Charlie Fox

  • Julie Becker

    DAYDREAMS TRANSFORMING into nightmares, LSD, Danny from The Shining (1980), and feelings of scary and sublime horror are just a few of the mind-bending forces at play in Julie Becker’s art. “I can’t make sense of any of this,” a Hollywood psychic tells the artist in Conversations with Voxx, 1995, a video shown within the sprawling installation Researchers, Residents, A Place to Rest, 1993–96. London’s Institute of Contemporary Arts displayed this massive work alongside nearly forty of Becker’s best known pieces in the careful survey “I must create a Master Piece to pay the Rent.” The psychic’s

  • “Tom House: The Work and  Life of Tom of Finland”

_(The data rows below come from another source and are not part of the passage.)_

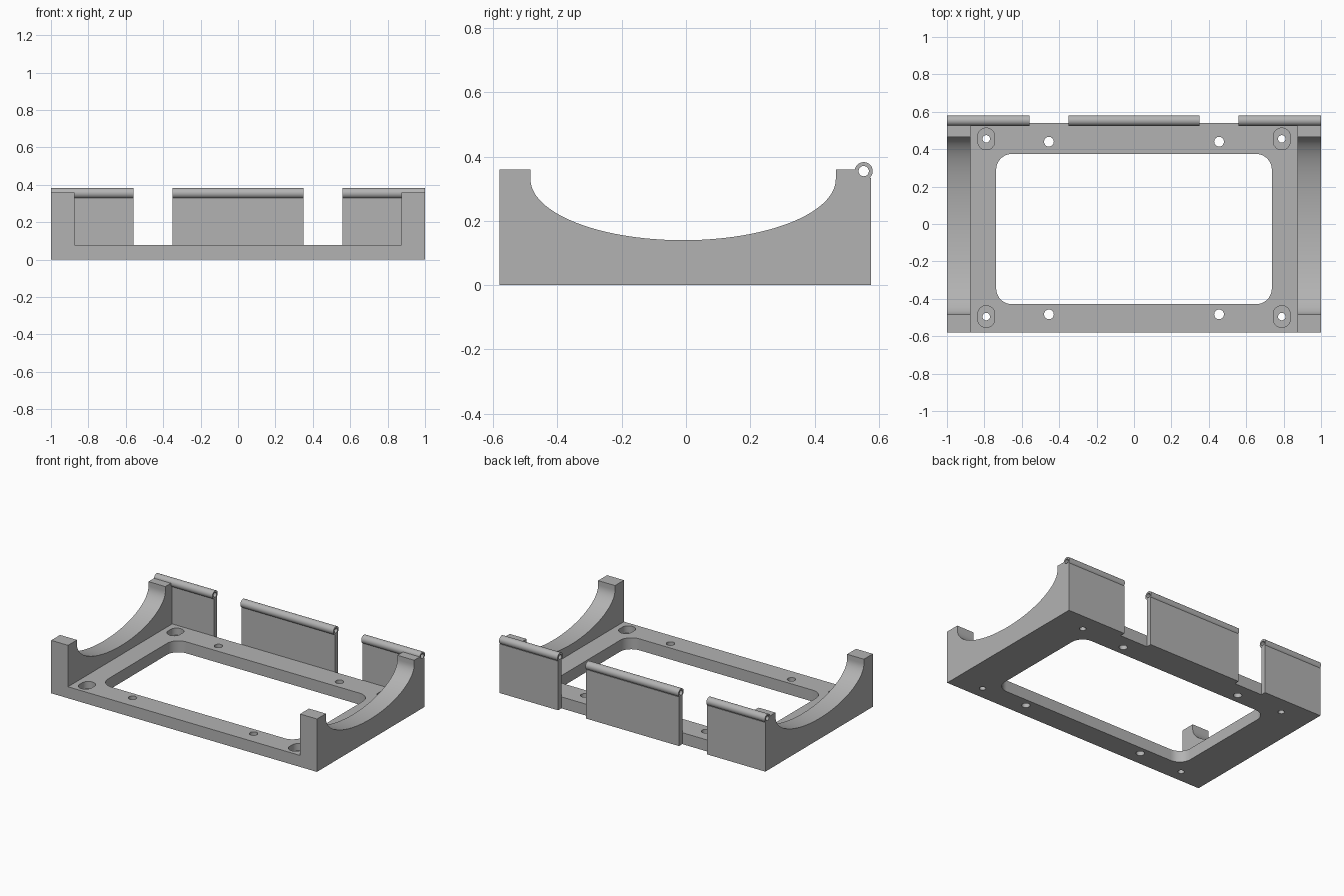
import bpy
import bmesh
from math import cos, sin, pi, radians

old = bpy.data.objects.get("Cube")
if old:
    bpy.data.objects.remove(old, do_unlink=True)

GREY = (0.45, 0.45, 0.45, 1)
mat = bpy.data.materials.new("plain grey")
mat.use_nodes = True
mat.diffuse_color = GREY
mat.node_tree.nodes["Principled BSDF"].inputs["Base Color"].default_value = GREY


def arc(cu, cv, ru, rv, start, end, n):
    """Points on an elliptical arc, angles in degrees."""
    angles = [radians(start + (end - start) * i / n) for i in range(n + 1)]
    return [(cu + ru * cos(a), cv + rv * sin(a)) for a in angles]


def circle(cu, cv, r, n=32):
    return arc(cu, cv, r, r, 0, 360, n)[:-1]


def rounded(cu, cv, hu, hv, r, n=10):
    """Rectangle of half size hu by hv with rounded corners."""
    pts = []
    for k, (su, sv) in enumerate([(1, 1), (-1, 1), (-1, -1), (1, -1)]):
        pts += arc(cu + su * (hu - r), cv + sv * (hv - r), r, r, 90 * k, 90 * k + 90, n)
    return pts


def rect(u0, u1, v0, v1):
    return [(u0, v0), (u1, v0), (u1, v1), (u0, v1)]


def prism(name, loops, start, end, axis="Z"):
    """Extrude an outline, with further loops as holes, along an axis."""
    bm = bmesh.new()
    for loop in loops:
        vs = [bm.verts.new((start, u, v) if axis == "X" else (u, v, start)) for u, v in loop]
        for i, v in enumerate(vs):
            bm.edges.new((v, vs[(i + 1) % len(vs)]))
    bmesh.ops.remove_doubles(bm, verts=bm.verts, dist=1e-5)
    bmesh.ops.triangle_fill(bm, edges=bm.edges[:], use_beauty=True)
    res = bmesh.ops.extrude_face_region(bm, geom=bm.faces[:], use_keep_orig=True)
    d = end - start
    bmesh.ops.translate(bm, vec=(d, 0, 0) if axis == "X" else (0, 0, d),
                        verts=[g for g in res["geom"] if isinstance(g, bmesh.types.BMVert)])
    bmesh.ops.recalc_face_normals(bm, faces=bm.faces[:])
    me = bpy.data.meshes.new(name)
    bm.to_mesh(me)
    bm.free()
    ob = bpy.data.objects.new(name, me)
    bpy.context.collection.objects.link(ob)
    me.materials.append(mat)
    return ob


def smooth(ob):
    bpy.ops.object.select_all(action="DESELECT")
    ob.select_set(True)
    bpy.context.view_layer.objects.active = ob
    bpy.ops.object.shade_smooth_by_angle(angle=radians(30))


FRONT, BACK, INNER = -0.58, 0.54, 0.873
PLATE = 0.078
BARREL_Y, BARREL_Z = 0.553, 0.355

# Base plate with a rounded window and through holes
slots = [(sx * 0.79, y) for sx in (-1, 1) for y in (-0.495, 0.455)]
loops = [rect(-INNER, INNER, FRONT, BACK), rounded(0, -0.027, 0.737, 0.402, 0.085)]
loops += [circle(sx * 0.455, y, 0.026) for sx in (-1, 1) for y in (-0.483, 0.44)]
loops += [circle(x, y, 0.02) for x, y in slots]
base = prism("base_plate", loops, 0, PLATE)

# Slotted recesses around the corner screw holes
for x, y in slots:
    cutter = prism("recess_cutter", [rounded(x, y, 0.045, 0.058, 0.044)], 0.03, 0.12)
    cutter.hide_render = True
    mod = base.modifiers.new("recess", "BOOLEAN")
    mod.operation, mod.solver, mod.object = "DIFFERENCE", "EXACT", cutter
    bpy.context.view_layer.objects.active = base
    bpy.ops.object.modifier_apply(modifier=mod.name)
    bpy.data.objects.remove(cutter, do_unlink=True)
smooth(base)

# End cradles with a scooped top edge
cradle = [(FRONT, 0), (0.575, 0), (0.575, 0.334), (0.533, 0.334), (0.53, 0.36), (0.466, 0.36)]
cradle += arc(-0.009, 0.33, 0.475, 0.19, 360, 180, 48)
cradle += [(-0.484, 0.36), (FRONT, 0.36)]
for name, x0, x1 in [("right_cradle", -1, -INNER), ("left_cradle", INNER, 1)]:
    smooth(prism(name, [cradle], x0, x1, "X"))

# Back panels, each topped by a hollow hinge barrel
for side, x0, x1 in [("right", -1, -0.56), ("middle", -0.35, 0.35), ("left", 0.56, 1)]:
    prism(side + "_back_panel", [rect(BACK, 0.575, 0, 0.334)],
          max(x0, -INNER), min(x1, INNER), "X")
    ring = [circle(BARREL_Y, BARREL_Z, 0.028), circle(BARREL_Y, BARREL_Z, 0.016)]
    smooth(prism(side + "_hinge_barrel", ring, x0, x1, "X"))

    Bust out the poppers: Tom of Finland’s leather boys are hitting Detroit. Goons whining about perversion and pornography in the presence of his illustrations don’t know sublime weirdness when it strips for them. Classical sculptures on steroids emitting an angelic glow, Finland’s bodies have the same sci-fi sexiness as H. R. Giger’s aliens, complete with nuclear-missile dicks and flesh that looks like latex. MoCAD shows them off inside Mike Kelley’s Mobile Homestead, amid juicy photographs, ephemera, and works from Finland devotees such

  • film February 08, 2018

    A River Runs Through It

    “WHY THE HELL IS GREGG ARAKI HANGING OUT WITH A BUNCH OF GROSS JOCKS ANYWAY?” This might be the natural question to ask after watching the director responsible for evil treats such as The Doom Generation (1995) and Nowhere (1997)—not to mention the ghoulish Mysterious Skin (2004)—direct an episode of Riverdale, the CW’s 2017 reactivation of the Archie comic-book mythology as supposedly dark teen drama. With Araki’s freakier impulses tamed to meet the demands of network television, his explosive presence can be hard to detect. Nobody is smoking; nobody is a goofy homosexual hot for oblivion played

  • film November 13, 2017

    It Follows

    IT’S HALLOWEEN NIGHT, 1984, in the new season of Stranger Things, and police chief Jim Hopper (David Harbour) is talking to a locked door. The show’s telekinetic heroine Eleven (Millie Bobby Brown) is on the other side, age thirteen, reenacting Poltergeist (1982) with the TV tuned to a dead channel. “Sorry, kid,” he mumbles, trying to be a dad. “I lost track of time . . .”

    That could be a hot new slogan for Netflix, which produces the series. In the fictional small town of Hawkins, Indiana, the 1980s are brought back from the dead in high definition, every frame like a window into a dollhouse

  • film May 22, 2017

    Who Runs the World?

    “I ALWAYS THOUGHT A PUNK was someone who took it up the ass,” William S. Burroughs once said, and no one has coupled the sodomite with the transgressive hellion more riotously than the Canadian filmmaker, self-styled “pornographic philosopher,” writer, and all-around queer rake Bruce LaBruce. Cruise the freak scene of his collected works with their populations of zombie teens, skinheads, and deranged auteurs (remember LaBruce as the drug-addled hero of Super 8 ½ [1994], guzzling cocktails in his Butthole Surfers T-shirt?), and discover an artist at once contemptuous of the hopelessly defanged

  • film April 04, 2017

    Divine Comedy

    “YES, FOLKS, THIS ISN’T ANY CHEAP X-RATED MOVIE OR ANY FIFTH-RATE PORNO PLAY. THIS IS THE SHOW YOU WANT: LADY DIVINE’S CAVALCADE OF PERVERSIONS—REAL ACTUAL FILTH!”

    Welcome to the deranged world of John Waters’s Multiple Maniacs (1970): Drag terrorist Divine will be ravished by an enormous lobster and Cookie Mueller (downtown minx, belletrist, and Fassbinder’s disco-snow connection) will play her daughter, frolicking through the movie half-nude like a nymph on the run from the Factory. Out of his alter ego’s claws almost two decades later, Glenn Milstead (aka Divine) claimed that the Dreamlanders